(Extracted entries begins)
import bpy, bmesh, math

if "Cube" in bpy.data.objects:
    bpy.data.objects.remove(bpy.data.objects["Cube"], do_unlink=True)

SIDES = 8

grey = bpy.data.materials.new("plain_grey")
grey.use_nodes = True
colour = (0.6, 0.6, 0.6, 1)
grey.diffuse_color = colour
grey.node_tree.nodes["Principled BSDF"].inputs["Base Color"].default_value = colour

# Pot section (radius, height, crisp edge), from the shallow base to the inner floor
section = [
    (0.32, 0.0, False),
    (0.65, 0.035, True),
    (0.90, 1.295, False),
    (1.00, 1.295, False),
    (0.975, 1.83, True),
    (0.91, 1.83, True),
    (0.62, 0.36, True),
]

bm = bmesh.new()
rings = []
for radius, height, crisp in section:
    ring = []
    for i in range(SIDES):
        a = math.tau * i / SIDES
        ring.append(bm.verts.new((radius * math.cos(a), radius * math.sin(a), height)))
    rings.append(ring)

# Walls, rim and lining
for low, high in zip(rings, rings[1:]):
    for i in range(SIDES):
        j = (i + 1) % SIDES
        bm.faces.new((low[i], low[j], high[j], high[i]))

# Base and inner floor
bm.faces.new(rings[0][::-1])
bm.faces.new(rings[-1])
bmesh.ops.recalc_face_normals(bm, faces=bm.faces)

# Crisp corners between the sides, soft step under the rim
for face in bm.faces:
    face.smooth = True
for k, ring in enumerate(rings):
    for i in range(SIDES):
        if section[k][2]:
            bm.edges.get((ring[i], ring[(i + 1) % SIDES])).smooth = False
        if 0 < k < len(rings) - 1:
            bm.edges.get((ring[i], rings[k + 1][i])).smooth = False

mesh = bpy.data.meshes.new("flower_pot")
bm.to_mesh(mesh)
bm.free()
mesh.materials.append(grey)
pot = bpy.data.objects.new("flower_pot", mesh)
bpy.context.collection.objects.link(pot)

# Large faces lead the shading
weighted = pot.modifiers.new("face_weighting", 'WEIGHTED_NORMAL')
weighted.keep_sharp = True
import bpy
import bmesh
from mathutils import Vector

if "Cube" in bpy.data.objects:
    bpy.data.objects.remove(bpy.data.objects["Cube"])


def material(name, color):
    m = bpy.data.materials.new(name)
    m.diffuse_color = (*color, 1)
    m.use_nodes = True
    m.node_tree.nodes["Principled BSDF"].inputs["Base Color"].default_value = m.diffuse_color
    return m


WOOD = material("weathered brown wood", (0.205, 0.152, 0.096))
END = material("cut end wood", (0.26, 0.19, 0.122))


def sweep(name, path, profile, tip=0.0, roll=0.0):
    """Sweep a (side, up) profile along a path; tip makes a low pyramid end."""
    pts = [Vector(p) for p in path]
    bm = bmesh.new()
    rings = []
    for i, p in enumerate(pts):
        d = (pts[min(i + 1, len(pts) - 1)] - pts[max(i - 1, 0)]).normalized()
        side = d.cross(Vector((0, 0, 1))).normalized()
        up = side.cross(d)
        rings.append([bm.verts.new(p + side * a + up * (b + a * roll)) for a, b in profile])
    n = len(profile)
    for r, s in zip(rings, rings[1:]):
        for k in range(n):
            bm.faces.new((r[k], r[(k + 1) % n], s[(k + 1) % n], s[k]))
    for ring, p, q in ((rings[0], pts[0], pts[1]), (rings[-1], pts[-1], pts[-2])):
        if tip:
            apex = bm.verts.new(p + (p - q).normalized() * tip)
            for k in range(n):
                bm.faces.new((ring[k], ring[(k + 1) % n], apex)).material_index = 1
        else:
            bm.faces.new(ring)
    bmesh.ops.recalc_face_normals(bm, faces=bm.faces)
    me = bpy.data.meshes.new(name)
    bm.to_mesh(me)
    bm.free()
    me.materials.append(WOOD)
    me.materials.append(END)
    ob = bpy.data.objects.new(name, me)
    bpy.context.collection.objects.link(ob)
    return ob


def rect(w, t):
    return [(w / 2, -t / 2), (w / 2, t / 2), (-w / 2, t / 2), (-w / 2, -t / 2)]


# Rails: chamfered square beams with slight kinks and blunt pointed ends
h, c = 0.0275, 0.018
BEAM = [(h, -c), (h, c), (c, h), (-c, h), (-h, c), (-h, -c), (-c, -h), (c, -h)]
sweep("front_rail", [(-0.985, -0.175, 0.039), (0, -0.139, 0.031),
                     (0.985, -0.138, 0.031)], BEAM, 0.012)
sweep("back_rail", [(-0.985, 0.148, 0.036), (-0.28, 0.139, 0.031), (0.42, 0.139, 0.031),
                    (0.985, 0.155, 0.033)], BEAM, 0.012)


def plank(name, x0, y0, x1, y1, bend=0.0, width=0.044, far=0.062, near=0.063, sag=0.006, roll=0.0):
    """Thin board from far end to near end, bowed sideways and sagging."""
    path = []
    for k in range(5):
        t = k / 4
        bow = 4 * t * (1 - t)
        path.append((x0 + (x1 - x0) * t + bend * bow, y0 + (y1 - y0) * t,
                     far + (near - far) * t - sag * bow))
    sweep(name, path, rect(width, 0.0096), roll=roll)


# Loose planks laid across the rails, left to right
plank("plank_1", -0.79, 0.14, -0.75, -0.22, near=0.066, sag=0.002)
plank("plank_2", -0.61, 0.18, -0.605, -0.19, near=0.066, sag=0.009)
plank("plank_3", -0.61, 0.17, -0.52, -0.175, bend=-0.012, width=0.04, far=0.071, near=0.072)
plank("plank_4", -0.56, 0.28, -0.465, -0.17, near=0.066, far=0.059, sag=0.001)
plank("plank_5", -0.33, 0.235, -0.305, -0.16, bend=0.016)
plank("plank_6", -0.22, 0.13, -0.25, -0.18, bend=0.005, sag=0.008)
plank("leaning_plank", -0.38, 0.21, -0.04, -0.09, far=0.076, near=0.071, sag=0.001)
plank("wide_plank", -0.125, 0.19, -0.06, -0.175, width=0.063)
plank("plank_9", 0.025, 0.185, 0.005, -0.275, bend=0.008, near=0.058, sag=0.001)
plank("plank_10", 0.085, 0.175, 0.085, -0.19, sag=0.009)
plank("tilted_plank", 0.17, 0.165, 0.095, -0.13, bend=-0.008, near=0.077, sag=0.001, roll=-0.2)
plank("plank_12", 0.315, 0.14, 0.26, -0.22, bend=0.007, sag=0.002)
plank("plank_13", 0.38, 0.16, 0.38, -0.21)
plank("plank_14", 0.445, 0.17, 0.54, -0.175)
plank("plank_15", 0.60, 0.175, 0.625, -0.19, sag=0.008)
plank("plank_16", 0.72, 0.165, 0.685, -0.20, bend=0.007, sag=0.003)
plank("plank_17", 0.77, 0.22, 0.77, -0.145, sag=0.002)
(Extracted entries ends)
§ Try it
In full and without alteration, output the listing.

§ Response
import bpy, bmesh, math

if "Cube" in bpy.data.objects:
    bpy.data.objects.remove(bpy.data.objects["Cube"], do_unlink=True)

SIDES = 8

grey = bpy.data.materials.new("plain_grey")
grey.use_nodes = True
colour = (0.6, 0.6, 0.6, 1)
grey.diffuse_color = colour
grey.node_tree.nodes["Principled BSDF"].inputs["Base Color"].default_value = colour

# Pot section (radius, height, crisp edge), from the shallow base to the inner floor
section = [
    (0.32, 0.0, False),
    (0.65, 0.035, True),
    (0.90, 1.295, False),
    (1.00, 1.295, False),
    (0.975, 1.83, True),
    (0.91, 1.83, True),
    (0.62, 0.36, True),
]

bm = bmesh.new()
rings = []
for radius, height, crisp in section:
    ring = []
    for i in range(SIDES):
        a = math.tau * i / SIDES
        ring.append(bm.verts.new((radius * math.cos(a), radius * math.sin(a), height)))
    rings.append(ring)

# Walls, rim and lining
for low, high in zip(rings, rings[1:]):
    for i in range(SIDES):
        j = (i + 1) % SIDES
        bm.faces.new((low[i], low[j], high[j], high[i]))

# Base and inner floor
bm.faces.new(rings[0][::-1])
bm.faces.new(rings[-1])
bmesh.ops.recalc_face_normals(bm, faces=bm.faces)

# Crisp corners between the sides, soft step under the rim
for face in bm.faces:
    face.smooth = True
for k, ring in enumerate(rings):
    for i in range(SIDES):
        if section[k][2]:
            bm.edges.get((ring[i], ring[(i + 1) % SIDES])).smooth = False
        if 0 < k < len(rings) - 1:
            bm.edges.get((ring[i], rings[k + 1][i])).smooth = False

mesh = bpy.data.meshes.new("flower_pot")
bm.to_mesh(mesh)
bm.free()
mesh.materials.append(grey)
pot = bpy.data.objects.new("flower_pot", mesh)
bpy.context.collection.objects.link(pot)

# Large faces lead the shading
weighted = pot.modifiers.new("face_weighting", 'WEIGHTED_NORMAL')
weighted.keep_sharp = True
import bpy
import bmesh
from mathutils import Vector

if "Cube" in bpy.data.objects:
    bpy.data.objects.remove(bpy.data.objects["Cube"])


def material(name, color):
    m = bpy.data.materials.new(name)
    m.diffuse_color = (*color, 1)
    m.use_nodes = True
    m.node_tree.nodes["Principled BSDF"].inputs["Base Color"].default_value = m.diffuse_color
    return m


WOOD = material("weathered brown wood", (0.205, 0.152, 0.096))
END = material("cut end wood", (0.26, 0.19, 0.122))


def sweep(name, path, profile, tip=0.0, roll=0.0):
    """Sweep a (side, up) profile along a path; tip makes a low pyramid end."""
    pts = [Vector(p) for p in path]
    bm = bmesh.new()
    rings = []
    for i, p in enumerate(pts):
        d = (pts[min(i + 1, len(pts) - 1)] - pts[max(i - 1, 0)]).normalized()
        side = d.cross(Vector((0, 0, 1))).normalized()
        up = side.cross(d)
        rings.append([bm.verts.new(p + side * a + up * (b + a * roll)) for a, b in profile])
    n = len(profile)
    for r, s in zip(rings, rings[1:]):
        for k in range(n):
            bm.faces.new((r[k], r[(k + 1) % n], s[(k + 1) % n], s[k]))
    for ring, p, q in ((rings[0], pts[0], pts[1]), (rings[-1], pts[-1], pts[-2])):
        if tip:
            apex = bm.verts.new(p + (p - q).normalized() * tip)
            for k in range(n):
                bm.faces.new((ring[k], ring[(k + 1) % n], apex)).material_index = 1
        else:
            bm.faces.new(ring)
    bmesh.ops.recalc_face_normals(bm, faces=bm.faces)
    me = bpy.data.meshes.new(name)
    bm.to_mesh(me)
    bm.free()
    me.materials.append(WOOD)
    me.materials.append(END)
    ob = bpy.data.objects.new(name, me)
    bpy.context.collection.objects.link(ob)
    return ob


def rect(w, t):
    return [(w / 2, -t / 2), (w / 2, t / 2), (-w / 2, t / 2), (-w / 2, -t / 2)]


# Rails: chamfered square beams with slight kinks and blunt pointed ends
h, c = 0.0275, 0.018
BEAM = [(h, -c), (h, c), (c, h), (-c, h), (-h, c), (-h, -c), (-c, -h), (c, -h)]
sweep("front_rail", [(-0.985, -0.175, 0.039), (0, -0.139, 0.031),
                     (0.985, -0.138, 0.031)], BEAM, 0.012)
sweep("back_rail", [(-0.985, 0.148, 0.036), (-0.28, 0.139, 0.031), (0.42, 0.139, 0.031),
                    (0.985, 0.155, 0.033)], BEAM, 0.012)


def plank(name, x0, y0, x1, y1, bend=0.0, width=0.044, far=0.062, near=0.063, sag=0.006, roll=0.0):
    """Thin board from far end to near end, bowed sideways and sagging."""
    path = []
    for k in range(5):
        t = k / 4
        bow = 4 * t * (1 - t)
        path.append((x0 + (x1 - x0) * t + bend * bow, y0 + (y1 - y0) * t,
                     far + (near - far) * t - sag * bow))
    sweep(name, path, rect(width, 0.0096), roll=roll)


# Loose planks laid across the rails, left to right
plank("plank_1", -0.79, 0.14, -0.75, -0.22, near=0.066, sag=0.002)
plank("plank_2", -0.61, 0.18, -0.605, -0.19, near=0.066, sag=0.009)
plank("plank_3", -0.61, 0.17, -0.52, -0.175, bend=-0.012, width=0.04, far=0.071, near=0.072)
plank("plank_4", -0.56, 0.28, -0.465, -0.17, near=0.066, far=0.059, sag=0.001)
plank("plank_5", -0.33, 0.235, -0.305, -0.16, bend=0.016)
plank("plank_6", -0.22, 0.13, -0.25, -0.18, bend=0.005, sag=0.008)
plank("leaning_plank", -0.38, 0.21, -0.04, -0.09, far=0.076, near=0.071, sag=0.001)
plank("wide_plank", -0.125, 0.19, -0.06, -0.175, width=0.063)
plank("plank_9", 0.025, 0.185, 0.005, -0.275, bend=0.008, near=0.058, sag=0.001)
plank("plank_10", 0.085, 0.175, 0.085, -0.19, sag=0.009)
plank("tilted_plank", 0.17, 0.165, 0.095, -0.13, bend=-0.008, near=0.077, sag=0.001, roll=-0.2)
plank("plank_12", 0.315, 0.14, 0.26, -0.22, bend=0.007, sag=0.002)
plank("plank_13", 0.38, 0.16, 0.38, -0.21)
plank("plank_14", 0.445, 0.17, 0.54, -0.175)
plank("plank_15", 0.60, 0.175, 0.625, -0.19, sag=0.008)
plank("plank_16", 0.72, 0.165, 0.685, -0.20, bend=0.007, sag=0.003)
plank("plank_17", 0.77, 0.22, 0.77, -0.145, sag=0.002)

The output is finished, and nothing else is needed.